■ EXERCISE OBJECTIVE:
Stop after the line that contains "(0.26, 0.135, 0.03))". Until then, retype each line of the entries exactly from the first one, skipping pictures.

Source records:
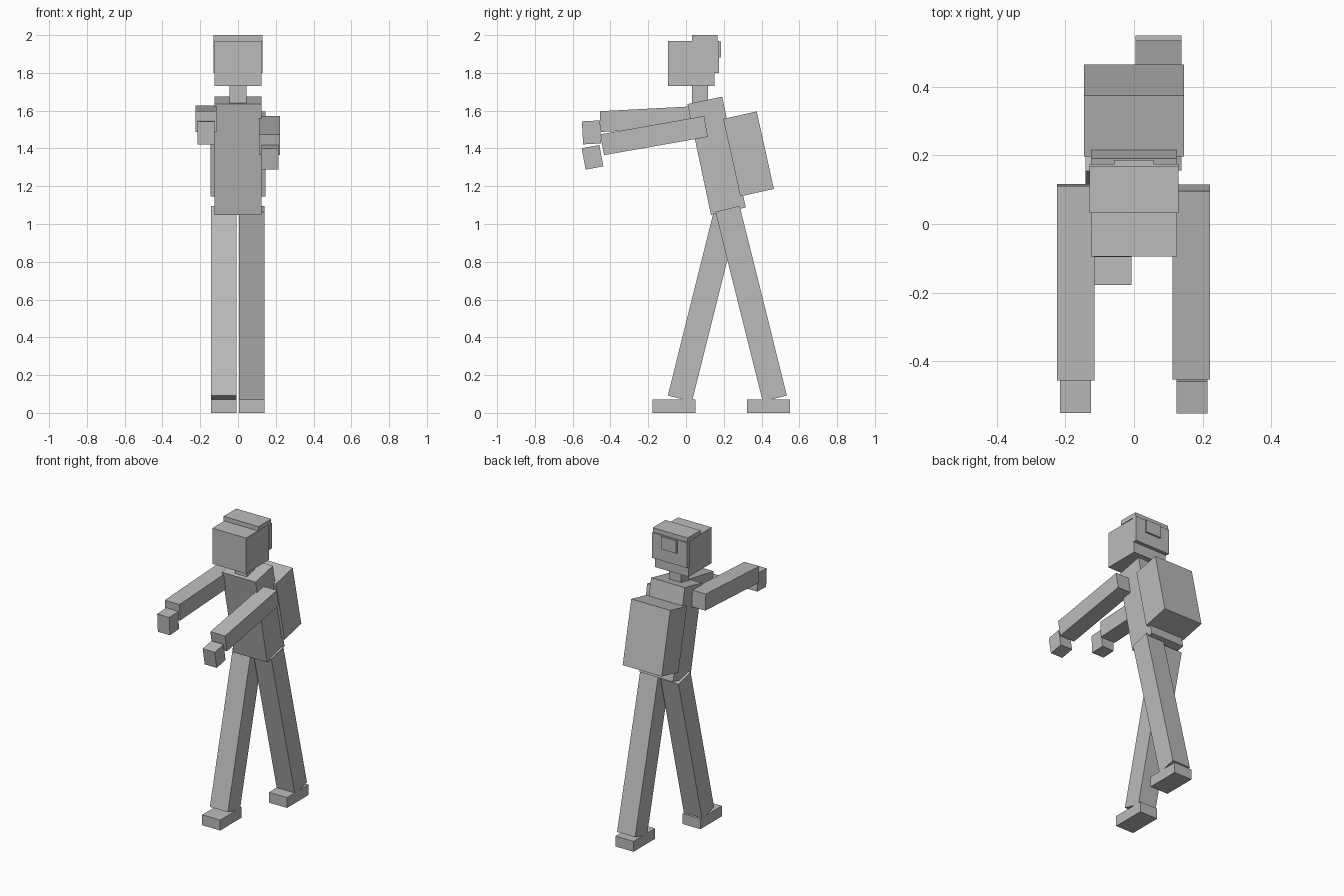
import bpy
from math import radians

default = bpy.data.objects.get("Cube")
if default:
    bpy.data.objects.remove(default, do_unlink=True)

GREY = (0.5, 0.5, 0.5, 1)
mat = bpy.data.materials.new("plain grey")
mat.use_nodes = True
mat.diffuse_color = GREY
mat.node_tree.nodes["Principled BSDF"].inputs["Base Color"].default_value = GREY


def block(name, centre, size, tilt=0):
    """Box with a forward or backward tilt in degrees about the x axis."""
    bpy.ops.mesh.primitive_cube_add(size=1, location=centre,
                                    rotation=(radians(tilt), 0, 0))
    ob = bpy.context.object
    ob.name = name
    ob.scale = size
    bpy.ops.object.transform_apply(location=False, rotation=False, scale=True)
    ob.data.materials.append(mat)
    return ob


# Head with cap, rear panel and buckle
block("head", (0, 0.028, 1.85), (0.25, 0.245, 0.24))
block("cap_top", (0, 0.1, 1.985), (0.26, 0.135, 0.03))
block("cap_back", (0, 0.16, 1.885), (0.26, 0.03, 0.17))
block("cap_buckle", (0, 0.178, 1.925), (0.115, 0.016, 0.085))
block("neck", (0, 0.073, 1.68), (0.088, 0.085, 0.11))

# Leaning torso and backpack
block("torso", (0, 0.162, 1.361), (0.25, 0.188, 0.6), 12)
block("backpack", (0, 0.331, 1.371), (0.29, 0.182, 0.42), 12.5)

# Arms reaching forward at different heights
block("right_arm", (-0.17, -0.17, 1.557), (0.11, 0.568, 0.11), 3)
block("right_hand", (-0.17, -0.5, 1.485), (0.09, 0.096, 0.122), 3)
block("left_arm", (0.167, -0.169, 1.468), (0.11, 0.558, 0.112), 10)
block("left_hand", (0.169, -0.495, 1.353), (0.09, 0.095, 0.115), 10.5)

# Striding legs and flat feet
for side, x, leg_y, foot_y, tilt in (("right", -0.075, 0.093, -0.064, -14),
                                     ("left", 0.072, 0.345, 0.436, 14)):
    block(side + "_leg", (x, leg_y, 0.578), (0.134, 0.132, 1.035), tilt)
    block(side + "_foot", (x, foot_y, 0.035), (0.134, 0.228, 0.07))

■ RESULT BELOW:
import bpy
from math import radians

default = bpy.data.objects.get("Cube")
if default:
    bpy.data.objects.remove(default, do_unlink=True)

GREY = (0.5, 0.5, 0.5, 1)
mat = bpy.data.materials.new("plain grey")
mat.use_nodes = True
mat.diffuse_color = GREY
mat.node_tree.nodes["Principled BSDF"].inputs["Base Color"].default_value = GREY


def block(name, centre, size, tilt=0):
    """Box with a forward or backward tilt in degrees about the x axis."""
    bpy.ops.mesh.primitive_cube_add(size=1, location=centre,
                                    rotation=(radians(tilt), 0, 0))
    ob = bpy.context.object
    ob.name = name
    ob.scale = size
    bpy.ops.object.transform_apply(location=False, rotation=False, scale=True)
    ob.data.materials.append(mat)
    return ob


# Head with cap, rear panel and buckle
block("head", (0, 0.028, 1.85), (0.25, 0.245, 0.24))
block("cap_top", (0, 0.1, 1.985), (0.26, 0.135, 0.03))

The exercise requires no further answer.